In the past, companies have tried using headbands packed with special sensors to measure certain brain signals, and it’s possible that Facebook could take a similar approach.
Such a product, although likely a long ways off, would represent a major leap forward in computing and would put Facebook, the world’s largest social network, at the forefront of the intersection of technology and science.
Alphabet, the parent company of Google, has pioneered the ambitious “moonshot” projects to reinvent everything from cars to healthcare. But Facebook is ramping up its efforts,
poaching Google’s Regina Dugan in April 2016 to spearhead the new Building 8 team.
Little is publicly known about Building 8, other than its broad mission to develop consumer hardware products that advance Facebook’s mission of “connecting the world.”

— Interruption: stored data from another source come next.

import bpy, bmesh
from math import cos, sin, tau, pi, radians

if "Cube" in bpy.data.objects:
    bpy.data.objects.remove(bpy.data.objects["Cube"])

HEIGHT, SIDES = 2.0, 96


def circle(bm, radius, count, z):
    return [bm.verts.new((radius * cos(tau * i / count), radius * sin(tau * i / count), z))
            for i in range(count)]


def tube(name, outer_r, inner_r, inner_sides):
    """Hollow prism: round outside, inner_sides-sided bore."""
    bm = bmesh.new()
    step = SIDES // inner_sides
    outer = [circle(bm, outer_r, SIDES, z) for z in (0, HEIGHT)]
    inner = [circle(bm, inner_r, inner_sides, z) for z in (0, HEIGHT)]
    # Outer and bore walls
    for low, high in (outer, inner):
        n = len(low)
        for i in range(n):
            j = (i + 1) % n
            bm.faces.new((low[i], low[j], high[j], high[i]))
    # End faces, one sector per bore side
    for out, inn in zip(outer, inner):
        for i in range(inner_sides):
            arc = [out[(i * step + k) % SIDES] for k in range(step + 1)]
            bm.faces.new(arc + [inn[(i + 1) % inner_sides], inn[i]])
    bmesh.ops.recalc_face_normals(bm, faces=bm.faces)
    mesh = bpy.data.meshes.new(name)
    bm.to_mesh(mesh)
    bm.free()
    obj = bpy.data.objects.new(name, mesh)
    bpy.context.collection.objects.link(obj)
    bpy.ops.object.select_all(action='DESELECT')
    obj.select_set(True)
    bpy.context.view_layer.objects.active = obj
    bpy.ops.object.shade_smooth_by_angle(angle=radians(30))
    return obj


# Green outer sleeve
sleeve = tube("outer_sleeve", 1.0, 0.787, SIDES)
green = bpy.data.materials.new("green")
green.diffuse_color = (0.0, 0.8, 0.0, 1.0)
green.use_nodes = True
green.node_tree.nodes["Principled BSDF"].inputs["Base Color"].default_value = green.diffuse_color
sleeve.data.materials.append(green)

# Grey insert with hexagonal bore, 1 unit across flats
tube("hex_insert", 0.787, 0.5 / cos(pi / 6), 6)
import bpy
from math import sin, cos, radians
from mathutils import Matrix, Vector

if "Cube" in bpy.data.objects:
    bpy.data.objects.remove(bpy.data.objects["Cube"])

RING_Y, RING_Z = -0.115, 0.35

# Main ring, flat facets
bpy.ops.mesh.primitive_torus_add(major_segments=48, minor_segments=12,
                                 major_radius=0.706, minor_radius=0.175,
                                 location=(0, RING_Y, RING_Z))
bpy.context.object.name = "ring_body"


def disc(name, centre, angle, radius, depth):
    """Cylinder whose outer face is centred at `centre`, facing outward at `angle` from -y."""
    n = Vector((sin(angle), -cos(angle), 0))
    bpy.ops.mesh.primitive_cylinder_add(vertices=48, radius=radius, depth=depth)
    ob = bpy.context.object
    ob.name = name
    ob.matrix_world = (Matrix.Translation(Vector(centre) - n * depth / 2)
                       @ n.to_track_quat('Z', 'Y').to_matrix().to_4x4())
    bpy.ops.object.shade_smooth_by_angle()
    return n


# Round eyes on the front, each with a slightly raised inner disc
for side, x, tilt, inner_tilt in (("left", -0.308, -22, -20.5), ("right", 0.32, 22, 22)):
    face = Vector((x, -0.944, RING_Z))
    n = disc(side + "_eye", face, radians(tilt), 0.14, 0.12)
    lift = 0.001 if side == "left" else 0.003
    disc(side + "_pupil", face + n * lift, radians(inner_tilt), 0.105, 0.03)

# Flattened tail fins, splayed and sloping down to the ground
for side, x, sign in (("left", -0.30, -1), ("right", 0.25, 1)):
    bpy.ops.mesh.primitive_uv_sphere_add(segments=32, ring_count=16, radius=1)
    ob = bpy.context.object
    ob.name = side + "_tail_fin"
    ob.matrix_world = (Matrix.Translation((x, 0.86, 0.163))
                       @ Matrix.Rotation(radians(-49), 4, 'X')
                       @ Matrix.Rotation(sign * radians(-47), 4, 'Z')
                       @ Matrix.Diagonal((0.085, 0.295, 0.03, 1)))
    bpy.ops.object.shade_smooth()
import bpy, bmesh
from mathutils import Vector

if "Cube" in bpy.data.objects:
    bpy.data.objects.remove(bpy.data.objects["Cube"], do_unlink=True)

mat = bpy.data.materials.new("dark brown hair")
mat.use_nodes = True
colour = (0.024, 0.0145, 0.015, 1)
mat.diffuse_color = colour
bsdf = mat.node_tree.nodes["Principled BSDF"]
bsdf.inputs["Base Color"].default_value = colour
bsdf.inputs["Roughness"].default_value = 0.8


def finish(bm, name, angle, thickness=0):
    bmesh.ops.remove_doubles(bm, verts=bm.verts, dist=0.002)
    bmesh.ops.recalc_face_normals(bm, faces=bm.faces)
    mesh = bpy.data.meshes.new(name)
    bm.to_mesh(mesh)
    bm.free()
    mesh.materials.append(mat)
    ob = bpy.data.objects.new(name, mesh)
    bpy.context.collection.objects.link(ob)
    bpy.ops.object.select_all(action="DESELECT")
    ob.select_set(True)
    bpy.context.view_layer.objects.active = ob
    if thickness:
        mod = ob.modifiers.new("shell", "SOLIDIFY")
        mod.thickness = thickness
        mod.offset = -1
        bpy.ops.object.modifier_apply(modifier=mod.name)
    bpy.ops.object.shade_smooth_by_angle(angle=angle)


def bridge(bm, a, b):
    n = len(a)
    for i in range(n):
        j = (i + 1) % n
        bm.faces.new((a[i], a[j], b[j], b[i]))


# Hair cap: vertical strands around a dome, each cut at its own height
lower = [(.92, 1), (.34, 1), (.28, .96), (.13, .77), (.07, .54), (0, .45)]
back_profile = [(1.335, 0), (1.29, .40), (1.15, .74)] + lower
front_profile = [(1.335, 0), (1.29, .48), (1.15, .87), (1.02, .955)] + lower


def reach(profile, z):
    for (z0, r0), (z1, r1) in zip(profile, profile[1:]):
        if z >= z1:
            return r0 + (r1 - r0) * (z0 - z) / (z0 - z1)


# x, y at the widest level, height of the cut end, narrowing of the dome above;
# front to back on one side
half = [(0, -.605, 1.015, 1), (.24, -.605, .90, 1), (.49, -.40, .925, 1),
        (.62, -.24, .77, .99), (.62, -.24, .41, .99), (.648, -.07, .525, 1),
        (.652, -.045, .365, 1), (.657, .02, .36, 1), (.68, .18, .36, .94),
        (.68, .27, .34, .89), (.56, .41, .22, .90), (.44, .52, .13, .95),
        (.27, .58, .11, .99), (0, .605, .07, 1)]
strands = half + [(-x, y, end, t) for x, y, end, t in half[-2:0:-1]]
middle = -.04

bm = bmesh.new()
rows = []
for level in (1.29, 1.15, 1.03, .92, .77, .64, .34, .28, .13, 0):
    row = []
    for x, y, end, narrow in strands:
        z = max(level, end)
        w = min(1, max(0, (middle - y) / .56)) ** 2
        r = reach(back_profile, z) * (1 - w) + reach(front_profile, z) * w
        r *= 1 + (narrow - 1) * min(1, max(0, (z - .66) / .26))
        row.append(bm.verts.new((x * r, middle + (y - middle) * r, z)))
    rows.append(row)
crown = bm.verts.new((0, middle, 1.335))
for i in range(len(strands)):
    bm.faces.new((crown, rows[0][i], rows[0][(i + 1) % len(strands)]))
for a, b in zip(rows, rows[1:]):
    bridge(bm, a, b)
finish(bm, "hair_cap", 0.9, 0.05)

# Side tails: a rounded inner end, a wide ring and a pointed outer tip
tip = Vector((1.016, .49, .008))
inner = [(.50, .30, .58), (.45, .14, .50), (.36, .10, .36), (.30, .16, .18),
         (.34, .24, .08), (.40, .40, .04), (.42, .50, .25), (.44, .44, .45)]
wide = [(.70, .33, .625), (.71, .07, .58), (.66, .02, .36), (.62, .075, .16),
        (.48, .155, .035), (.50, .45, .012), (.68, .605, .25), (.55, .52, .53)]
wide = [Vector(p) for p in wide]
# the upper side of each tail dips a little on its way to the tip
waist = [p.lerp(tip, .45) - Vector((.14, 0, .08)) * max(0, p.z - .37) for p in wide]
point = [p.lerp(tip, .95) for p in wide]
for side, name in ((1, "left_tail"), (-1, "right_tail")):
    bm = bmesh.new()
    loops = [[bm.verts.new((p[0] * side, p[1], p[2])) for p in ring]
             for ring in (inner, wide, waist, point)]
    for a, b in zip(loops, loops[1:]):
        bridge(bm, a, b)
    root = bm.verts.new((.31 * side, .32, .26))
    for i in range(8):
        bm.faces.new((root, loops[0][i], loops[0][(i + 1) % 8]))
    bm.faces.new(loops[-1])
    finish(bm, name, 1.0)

When Dugan was hired, Facebook said that Dugan would be in charge of building “technologies that fluidly blend physical and digital worlds.”
Before Google, Dugan was the director for the U.S government’s Defense Advanced Research Projects Agency, or DARPA. Job listings for Building 8 describe it as a “DARPA-style” environment that operates on “aggressive, fixed timelines, with extensive use of partnerships in universities, small and large businesses.”
The two-year term limit on many Building 8 job listings suggests that the division intends to also work similarly to Alphabet’s X division, which is known for developing new products within fixed time frames before either shutting them down or spinning them out as standalone businesses.
Building 8 has yet to officially announce any products, but these job listings indicate that it’s starting to ramp up internal projects. In December, Facebook announced a partnership between Building 8 and 17 universities to collaborate on scientific research.